Traffic Chaos and Protests – Serbian President Visits Zagreb

Total Croatia News

If at all possible, try and avoid going to the city centre in Zagreb with your car today and tomorrow.

Two weeks ago Croatian President Kolinda Grabar-Kitarović invited Serbian President Aleksandar Vučić to visit Zagreb, to discuss very tense (and increasingly so) relationship between the neighbouring countries with a very problematic past. He accepted, and today, on February 12th he arrived to Zagreb around 10 am, at the Franjo Tuđman Airport, and was rushed to Pantovčak to meet his host, President Grabar-Kitarović.

As it usually happens when high-risk visits to Croatian capital happen (and this is probably as high-risk as it gets in Croatia), severe disruption of normal life for citizens ensues. First and foremost, the traffic in Zagreb will be a massive victim of security measures, as traffic on any streets where President Vučić will be driven on these two days will be completely closed off for other cars and even public transport. Today, it’s planned that he will meet with the President at Pantovčak, later on with the Prime Minister Plenković over lunch at Markov trg, and during the day he is expected to go to downtown Zagreb for Croatian-Serbian Economy Forum, and his last official visit for the day is expected to be with Cardinal Bozanić. The information on his nightly plans are not, obviously, shared with the public, and neither are the detailed plans for tomorrow, but expect another one of the major traffic blockages en route to the Franjo Tuđman airport, and be prepared to wait in long traffic queues which are bound to happen in Zagreb.

And, in addition to traffic chaos, what we are seeing today are several protests against the welcome Croatian President has extended to a person who is not seen as a positive change in Serbian politics. Because of those protests being announced, today it was decided that Markov Trg, the square in Zagreb’s Upper town, where both the Parliament and the Government are located (as is the wonderful St. Mark’s Church) will be closed off for public. It is severely fenced and no-one is allowed to go there. So, the main protest of veterans and widows, who still want answers and an apology from Serbian politicians for what has happened during their occupation of parts of Croatia during the Homeland war, is held on the Ban Jelačić square. During the protest, Vučić’s speech from July 1995 was repeated, in which he proclaimed that he wanted Serbian army to kill 100 Muslims for each Serbian person killed, which is the sentiment he repeated in Srebrenica, amid the largest post-WWII massacre in Europe.

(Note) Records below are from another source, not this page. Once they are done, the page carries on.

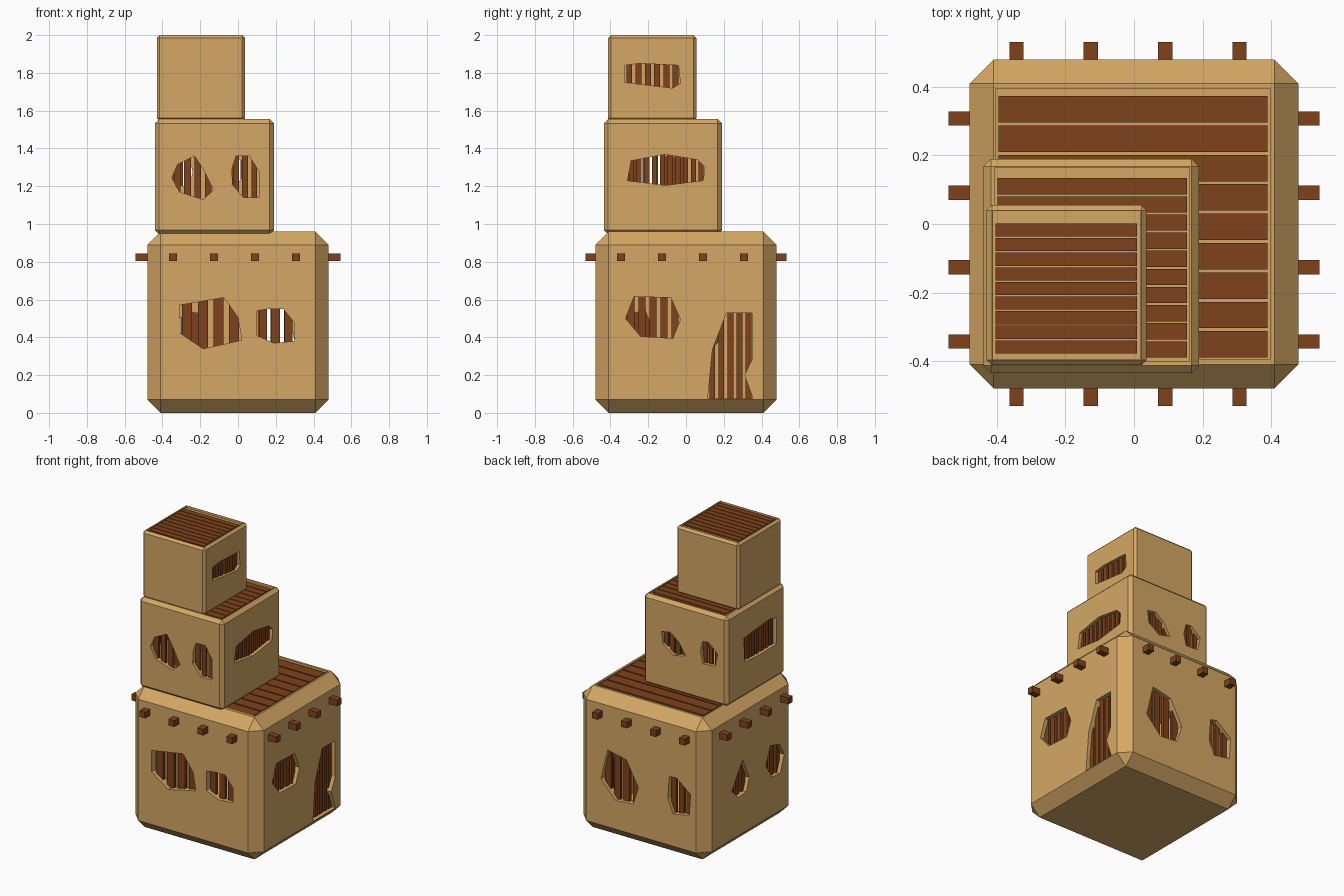
import bpy, bmesh
from mathutils import Vector

if "Cube" in bpy.data.objects:
    bpy.data.objects.remove(bpy.data.objects["Cube"])


def material(name, rgb):
    m = bpy.data.materials.new(name)
    m.diffuse_color = (*rgb, 1)
    m.use_nodes = True
    m.node_tree.nodes["Principled BSDF"].inputs["Base Color"].default_value = m.diffuse_color
    return m


ADOBE = material("adobe", (0.66, 0.39, 0.13))
WOOD = material("wood", (0.21, 0.055, 0.011))


def finish(bm, name, mat=None):
    bmesh.ops.recalc_face_normals(bm, faces=bm.faces)
    me = bpy.data.meshes.new(name)
    bm.to_mesh(me)
    bm.free()
    ob = bpy.data.objects.new(name, me)
    if mat:
        me.materials.append(mat)
    bpy.context.collection.objects.link(ob)
    return ob


def add_box(bm, lo, hi):
    lo, hi = Vector(lo), Vector(hi)
    vs = bmesh.ops.create_cube(bm, size=1)["verts"]
    for v in vs:
        v.co = (lo + hi) / 2 + Vector(a * b for a, b in zip(v.co, hi - lo))


def place(face, lo, hi, u, depth, z):
    """Point on a wall: u along it, depth inward from its outer surface."""
    return {"front": (u, lo[1] + depth, z), "back": (u, hi[1] - depth, z),
            "left": (lo[0] + depth, u, z), "right": (hi[0] - depth, u, z)}[face]


def add_prism(bm, face, lo, hi, pts, d0, d1):
    rings = [[bm.verts.new(place(face, lo, hi, u, d, z)) for u, z in pts] for d in (d0, d1)]
    bm.faces.new(rings[0])
    bm.faces.new(rings[1][::-1])
    for i in range(len(pts)):
        j = (i + 1) % len(pts)
        bm.faces.new((rings[0][i], rings[1][i], rings[1][j], rings[0][j]))


def carve(ob, bm):
    cutter = finish(bm, "cutter")
    cutter.hide_render = True
    mod = ob.modifiers.new("carve", "BOOLEAN")
    mod.operation, mod.solver, mod.object = "DIFFERENCE", "EXACT", cutter
    bpy.context.view_layer.objects.active = ob
    bpy.ops.object.modifier_apply(modifier=mod.name)
    bpy.data.objects.remove(cutter)


def storey(name, lo, hi, chamfer, wall, recess, slat_y, slat_n, windows):
    # chamfered adobe block
    bm = bmesh.new()
    add_box(bm, lo, hi)
    bmesh.ops.bevel(bm, geom=bm.edges[:], offset=chamfer, segments=1, affect="EDGES")
    block = finish(bm, name + "_walls", ADOBE)
    # hollow room
    bm = bmesh.new()
    add_box(bm, [v + wall for v in lo], [v - wall for v in hi])
    carve(block, bm)
    # window holes and shallow roof recess
    bm = bmesh.new()
    x0, x1, y0, y1 = recess
    top = hi[2]
    add_box(bm, (x0, y0, top - 0.015), (x1, y1, top + 0.05))
    for face, pitch, pts in windows:
        add_prism(bm, face, lo, hi, pts, -0.05, wall + 0.01)
    carve(block, bm)
    # roof planks
    bm = bmesh.new()
    step = (slat_y[1] - slat_y[0]) / slat_n
    for i in range(slat_n):
        y = slat_y[0] + i * step
        add_box(bm, (x0 + 0.008, y, top - 0.02), (x1 - 0.008, y + step * 0.9, top - 0.003))
    finish(bm, name + "_roof_planks", WOOD)
    # upright window bars set inside the wall
    bm = bmesh.new()
    for face, pitch, pts in windows:
        us, zs = zip(*pts)
        n = round((max(us) - min(us)) / pitch)
        step = (max(us) - min(us)) / n
        for i in range(n):
            c, h = min(us) + (i + 0.5) * step, step * 0.32
            a, b = min(zs) - 0.01, max(zs) + 0.01
            add_prism(bm, face, lo, hi, [(c - h, a), (c + h, a), (c + h, b), (c - h, b)],
                      wall * 0.5, wall * 0.9)
    finish(bm, name + "_window_bars", WOOD)


# lower storey, with doorway on the right
storey("lower", (-0.48, -0.48, 0), (0.48, 0.48, 0.96), 0.07, 0.05,
       (-0.403, 0.397, -0.395, 0.395), (-0.39, 0.382), 9, [
    ("front", 0.075, [(-.31, .57), (-.075, .61), (0, .505), (.02, .385), (-.185, .34), (-.31, .425)]),
    ("front", 0.07, [(.1, .54), (.16, .55), (.24, .55), (.3, .475), (.3, .38), (.19, .37), (.1, .41)]),
    ("right", 0.064, [(-.275, .615), (-.08, .61), (-.03, .495), (-.07, .395), (-.24, .405), (-.32, .5)]),
    ("right", 0.05, [(.115, .075), (.14, .335), (.215, .53), (.35, .53), (.35, .285), (.31, .2), (.355, .075)]),
    ("back", 0.07, [(.25, .59), (.11, .56), (.02, .395), (.06, .275), (.19, .264), (.3, .38)]),
    ("back", 0.06, [(-.21, .53), (-.26, .54), (-.37, .455), (-.36, .31), (-.24, .288), (-.2, .378)]),
    ("left", 0.06, [(.08, .566), (.01, .42), (.04, .334), (.127, .33), (.196, .396)]),
    ("left", 0.06, [(-.216, .548), (-.314, .52), (-.363, .433), (-.32, .32), (-.235, .33), (-.167, .43)]),
])

# middle storey
storey("middle", (-0.44, -0.435, 0.945), (0.19, 0.19, 1.555), 0.022, 0.04,
       (-0.407, 0.162, -0.402, 0.165), (-0.39, 0.139), 10, [
    ("front", 0.055, [(-.23, 1.36), (-.19, 1.3), (-.13, 1.18), (-.185, 1.13), (-.31, 1.17), (-.35, 1.245), (-.32, 1.315)]),
    ("front", 0.05, [(-.01, 1.36), (.06, 1.36), (.11, 1.28), (.11, 1.14), (.03, 1.14), (-.035, 1.215), (-.03, 1.3)]),
    ("right", 0.042, [(-.29, 1.335), (-.11, 1.368), (.06, 1.34), (.1, 1.3), (.09, 1.23), (-.11, 1.205), (-.31, 1.23)]),
    ("back", 0.045, [(.05, 1.333), (-.016, 1.345), (-.08, 1.295), (-.13, 1.215), (-.04, 1.195), (.04, 1.253)]),
    ("back", 0.045, [(-.256, 1.347), (-.3, 1.353), (-.37, 1.292), (-.35, 1.204), (-.26, 1.198), (-.24, 1.274)]),
    ("left", 0.05, [(.01, 1.35), (-.265, 1.374), (-.34, 1.354), (-.34, 1.178), (-.157, 1.175), (0, 1.184)]),
])

# upper storey
storey("upper", (-0.43, -0.412, 1.545), (0.037, 0.055, 2.0), 0.015, 0.035,
       (-0.412, 0.017, -0.395, 0.038), (-0.378, 0.006), 9, [
    ("right", 0.05, [(-.325, 1.84), (-.245, 1.85), (-.04, 1.84), (-.03, 1.745), (-.07, 1.72), (-.325, 1.75)]),
])

# roof beam ends poking out on all four sides
bm = bmesh.new()
for i in range(4):
    c = -0.343 + i * 0.217
    for s in (-1, 1):
        for axis, reach in ((0, 0.542), (1, 0.532)):
            a, b = sorted((s * 0.44, s * reach))
            lo, hi = [c - 0.021] * 2 + [0.803], [c + 0.021] * 2 + [0.845]
            lo[axis], hi[axis] = a, b
            add_box(bm, lo, hi)
finish(bm, "beam_ends", WOOD)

The protestors want to hear him give an apology, discuss those still missing after the war, and want to see talk of reparation for the damage done in Croatia – and all of those are, of course, not topics which will be discussed these days.


Subscribe to our newsletter

the fields marked with * are required
Email: *
First name:
Last name:
Gender: Male Female
Please don't insert text in the box below!

Leave a Comment